Egypt, which has joined a Saudi-led bloc of states in boycotting Qatar, said it will end a visa-free regime with the country and will continue to require that Doha meet the 13 demands the bloc has given it.
"It does not make sense to keep making exceptions for Qatar and giving it privileges in light of its current positions," said Foreign Ministry spokesman Ahmed Abu Zeid, referring to the visa-free regime that has been in place.
Though a new visa regime will be according exceptions to Qatari nationals with Egyptian mothers, those married to Egyptians, and Qataris studying in Egypt, it will mark the latest measure by the bloc to pile up pressure on Doha.
The bloc, consisting of Saudi Arabia, Bahrain, Egypt, and the United Arab Emirates, severed diplomatic ties and cut all land, sea, and air routes with Qatar on June 5, accusing it of supporting terrorism, allegations denied by Doha.

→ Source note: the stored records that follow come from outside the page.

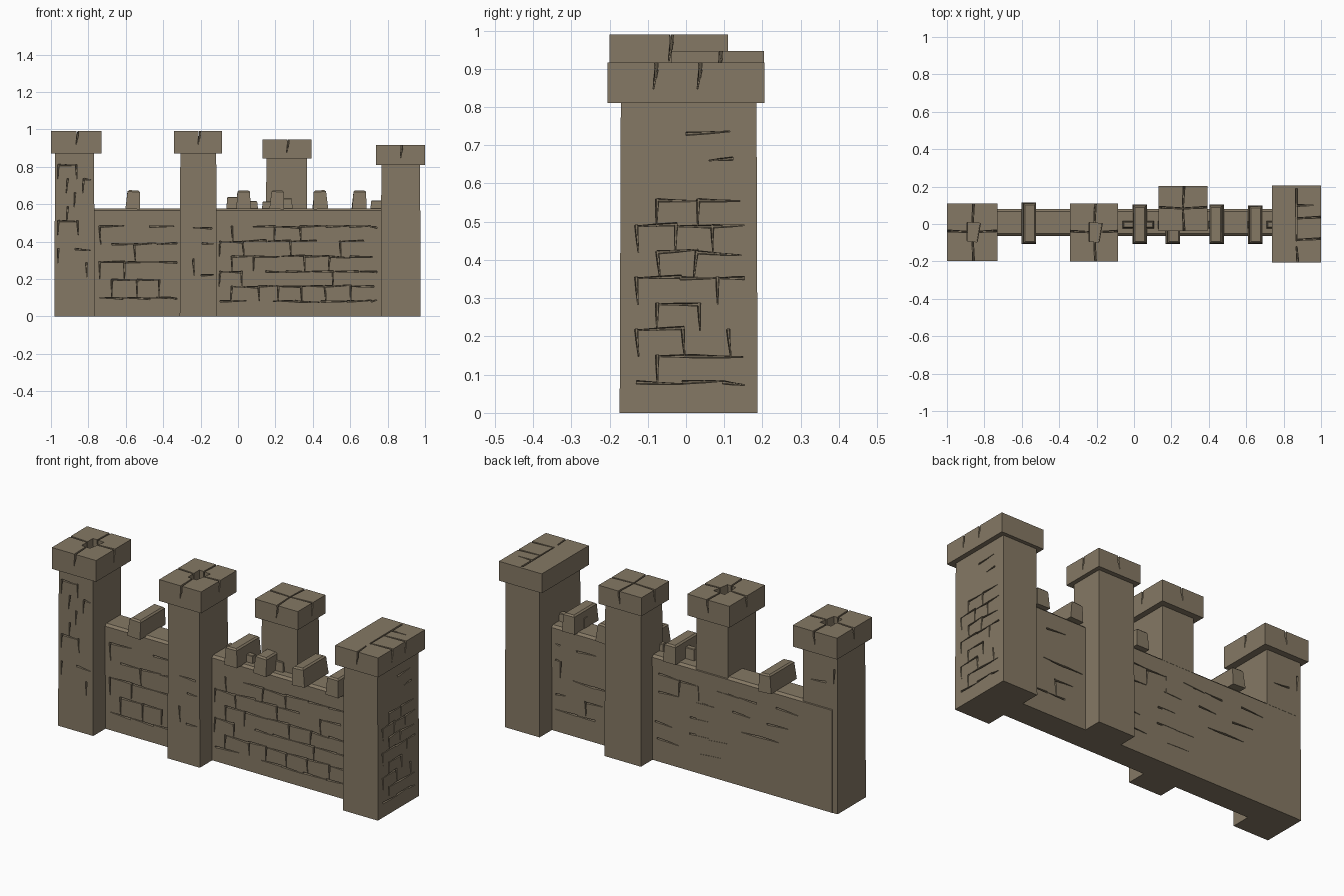
import bpy, bmesh, random
from mathutils import Matrix, Vector

random.seed(7)
cube = bpy.data.objects.get("Cube")
if cube:
    bpy.data.objects.remove(cube, do_unlink=True)

STONE_COLOR = (0.235, 0.19, 0.128, 1)
STONE = bpy.data.materials.new("stone")
STONE.use_nodes = True
STONE.diffuse_color = STONE_COLOR
STONE.node_tree.nodes["Principled BSDF"].inputs["Base Color"].default_value = STONE_COLOR

CRACK_DEPTH = 0.02
FINE, NARROW, WIDE = 0.003, 0.008, 0.014


def make_object(name, bm):
    mesh = bpy.data.meshes.new(name)
    bmesh.ops.recalc_face_normals(bm, faces=bm.faces)
    bm.to_mesh(mesh)
    bm.free()
    mesh.materials.append(STONE)
    obj = bpy.data.objects.new(name, mesh)
    bpy.context.scene.collection.objects.link(obj)
    return obj


def block(name, ranges, flare=0.0, chamfer=0.0, lean=0.0):
    """Box from x, y and z ranges; flare widens the foot, chamfer bevels the top."""
    bm = bmesh.new()
    bmesh.ops.create_cube(bm, size=1)
    for v in bm.verts:
        grow = flare if v.co.z < 0 else -flare
        for axis, (low, high) in enumerate(ranges):
            spread = grow if axis < 2 else 0
            v.co[axis] = high + spread if v.co[axis] > 0 else low - spread
    if chamfer:
        top = max(v.co.z for v in bm.verts)
        rim = [e for e in bm.edges if all(v.co.z == top for v in e.verts)]
        bmesh.ops.bevel(bm, geom=rim, offset=chamfer, segments=1, affect='EDGES')
    if lean:
        centre = Vector(sum(limits) / 2 for limits in ranges)
        bmesh.ops.rotate(bm, verts=bm.verts, cent=centre, matrix=Matrix.Rotation(lean, 3, 'Y'))
    return make_object(name, bm)


def add_crack(bm, face, start, end, widths, depth=CRACK_DEPTH, squeeze=0.35):
    """Tapered wedge from start to end; face = (axis, plane position, inward sign)."""
    axis, plane, inward = face
    p, q = Vector(start), Vector(end)
    across = (q - p).normalized().orthogonal() / 2
    rings = []
    for sink, scale in ((-CRACK_DEPTH, 1), (depth, squeeze)):
        ring = []
        for point, width, signs in ((p, widths[0], (1, -1)), (q, widths[1], (-1, 1))):
            for sign in signs:
                co = list(point + across * width * sign * scale)
                co.insert(axis, plane + inward * sink)
                ring.append(bm.verts.new(co))
        rings.append(ring)
    outer, inner = rings
    bm.faces.new(outer)
    bm.faces.new(inner)
    for i in range(4):
        bm.faces.new((outer[i - 1], outer[i], inner[i], inner[i - 1]))


def carve(obj, bm):
    """Cut all wedges out of a part."""
    cutter = make_object("crack_cutter", bm)
    cutter.hide_render = True
    mod = obj.modifiers.new("cracks", 'BOOLEAN')
    mod.operation, mod.solver = 'DIFFERENCE', 'EXACT'
    mod.use_self = True
    mod.object = cutter
    graph = bpy.context.evaluated_depsgraph_get()
    graph.update()
    mesh = bpy.data.meshes.new_from_object(obj.evaluated_get(graph))
    obj.modifiers.clear()
    obj.data = mesh
    bpy.data.objects.remove(cutter, do_unlink=True)


def courses(bm, face, span, base, count, step, brick, along, upright):
    """Broken brickwork: along and upright are the shares of joints that show."""
    left, right = span
    for row in range(count):
        v = base + row * step
        u = left + CRACK_DEPTH + (row % 2) * brick / 2
        while u < right - 2 * CRACK_DEPTH:
            end = min(u + brick * random.uniform(0.85, 1.15), right - CRACK_DEPTH)
            tilt = random.uniform(-NARROW, NARROW)
            if random.random() < along:
                widths = random.choice(((FINE, WIDE), (WIDE, FINE)))
                add_crack(bm, face, (u, v), (end + FINE, v + tilt), widths)
            if row and random.random() < upright:
                add_crack(bm, face, (u, v + FINE), (u + tilt, v - step), (WIDE, FINE))
            u = end


def faces_of(axis, limits):
    """Both faces of a part across one axis."""
    return (axis, limits[0], 1), (axis, limits[1], -1)


def groove(bm, top, axis, hub, limit):
    """Groove on a cap from its hub out over one edge, with a split down the side."""
    inward = 1 if limit < hub[axis] else -1
    across = hub[1 - axis] + NARROW
    end = [across, across]
    end[axis] = limit - inward * CRACK_DEPTH
    add_crack(bm, (2, top, -1), hub, end, (NARROW, WIDE), 2 * CRACK_DEPTH)
    add_crack(bm, (axis, limit, inward), (across - NARROW, top - 0.07),
              (across, top - CRACK_DEPTH), (FINE, WIDE))


# Curtain wall, split into the bays that show between the towers
wall_depth = (-0.063, 0.08)
wall = block("curtain_wall", ((-0.95, 0.95), wall_depth, (0, 0.578)), chamfer=0.012)
front, back = faces_of(1, wall_depth)
right_bay, left_bay = (-0.76, -0.31), (-0.115, 0.76)
bm = bmesh.new()
courses(bm, front, right_bay, 0.1, 5, 0.095, 0.13, 0.8, 0.6)
courses(bm, front, left_bay, 0.08, 6, 0.08, 0.125, 0.9, 0.7)
for bay in ((right_bay[0], 0.15), (0.37, left_bay[1])):
    courses(bm, back, bay, 0.12, 5, 0.09, 0.12, 0.45, 0.12)
carve(wall, bm)

# Towers: shaft x and y ranges, cap x and y ranges, underside and top of the cap
TOWERS = {
    "right_end": ((-0.98, -0.768), (-0.168, 0.077), (-1, -0.73), (-0.197, 0.11), 0.872, 0.99),
    "right_middle": ((-0.31, -0.115), (-0.17, 0.077), (-0.342, -0.085), (-0.2, 0.11), 0.872, 0.99),
    "left_middle": ((0.15, 0.37), (-0.01, 0.18), (0.13, 0.392), (-0.038, 0.204), 0.845, 0.947),
    "left_end": ((0.765, 0.975), (-0.172, 0.186), (0.738, 1), (-0.205, 0.205), 0.81, 0.917),
}

for name, (shaft_x, shaft_y, cap_x, cap_y, shoulder, top) in TOWERS.items():
    shaft = block(name + "_tower_shaft", (shaft_x, shaft_y, (0, shoulder + FINE)),
                  flare=FINE / 2)
    front, back = faces_of(1, shaft_y)
    outer_side = faces_of(0, shaft_x)[1]
    bm = bmesh.new()
    if name == "right_end":
        courses(bm, front, shaft_x, 0.21, 9, 0.075, 0.1, 0.45, 0.5)
        courses(bm, back, shaft_x, 0.63, 3, 0.08, 0.1, 0.4, 0.3)
    elif name == "right_middle":
        courses(bm, front, shaft_x, 0.22, 6, 0.085, 0.1, 0.25, 0.2)
    elif name == "left_end":
        courses(bm, outer_side, (-0.15, 0.17), 0.08, 8, 0.068, 0.11, 0.85, 0.8)
        courses(bm, outer_side, (-0.08, 0.14), 0.66, 2, 0.07, 0.12, 0.4, 0.6)
    if bm.faces:
        carve(shaft, bm)
    else:
        bm.free()

    # Cap with grooves that run over its edges
    cap = block(name + "_tower_cap", (cap_x, cap_y, (shoulder, top)))
    lid = (2, top, -1)
    x, y = (sum(limits) / 2 for limits in (cap_x, cap_y))
    bm = bmesh.new()
    if name == "left_end":
        # Spine with one short branch and two that reach the outer side
        add_crack(bm, lid, (x, -0.09), (x, 0.19), (NARROW, WIDE), 2 * CRACK_DEPTH)
        add_crack(bm, lid, (x, 0.1), (x + 0.09, 0.1), (WIDE, FINE), 2 * CRACK_DEPTH)
        for branch in (-0.085, 0.03):
            groove(bm, top, 0, (x, branch), cap_x[1])
        groove(bm, top, 1, (x, -0.12), cap_y[0])
    else:
        # Spokes from a hub, which the right-hand towers open into a pit
        for limit in cap_x:
            groove(bm, top, 0, (x, y), limit)
        for limit in cap_y:
            groove(bm, top, 1, (x, y), limit)
        if name != "left_middle":
            add_crack(bm, lid, (x, y - 0.05), (x + NARROW, y + 0.05), (0.055, 0.075), 0.06, 0.9)
    carve(cap, bm)

# Merlons across the wall: centre x, back y
MERLONS = ((-0.56, 0.113), (0.03, 0.1), (0.21, 0), (0.44, 0.1), (0.65, 0.097))
for i, (x, rear) in enumerate(MERLONS, 1):
    block(f"merlon_{i}", ((x - 0.036, x + 0.036), (-0.105, rear), (0.574, 0.674)),
          flare=FINE, chamfer=NARROW, lean=random.uniform(-0.07, 0.07))

# Broken crest stones along the wall walk
for i, x in enumerate((-0.03, 0.075, 0.16, 0.26, 0.43, 0.64, 0.74), 1):
    block(f"crest_stone_{i}", ((x - 0.03, x + 0.03), (-0.022, 0.015),
                               (0.57, random.uniform(0.615, 0.64))),
          flare=FINE, chamfer=FINE)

They later issued the 13-point list of demands for Doha to meet in order for the relations to be restored. Among them was that Qatar end its support for Muslim Brotherhood - the biggest Egyptian opposition party, which Cairo has banned - close a Turkish military base on its soil, limit its ties with Iran, and "compensate" the sanctioning countries for unspecified harm.
Egyptian Foreign Minister Sameh Shoukry also told his Kuwaiti counterpart during a meeting in Cairo on Monday that Egypt was standing by the list of demands and would keep the sanctions against Doha in place. Kuwait has been leading mediation efforts between Qatar and the quartet.
"The Foreign Minister affirmed to his Kuwaiti counterpart Egypt's commitment to the list of demands presented to the state of Qatar and the continuation of sanctions taken against it," Abu Zeid said in a statement.
The insistence comes "in light of what the quartet states see as Qatar's stalling and procrastination, and lack of concern for the concerns of the four states," he said.
Doha has refused to meet any of the demands.
Source: News Agencies, Edited by website team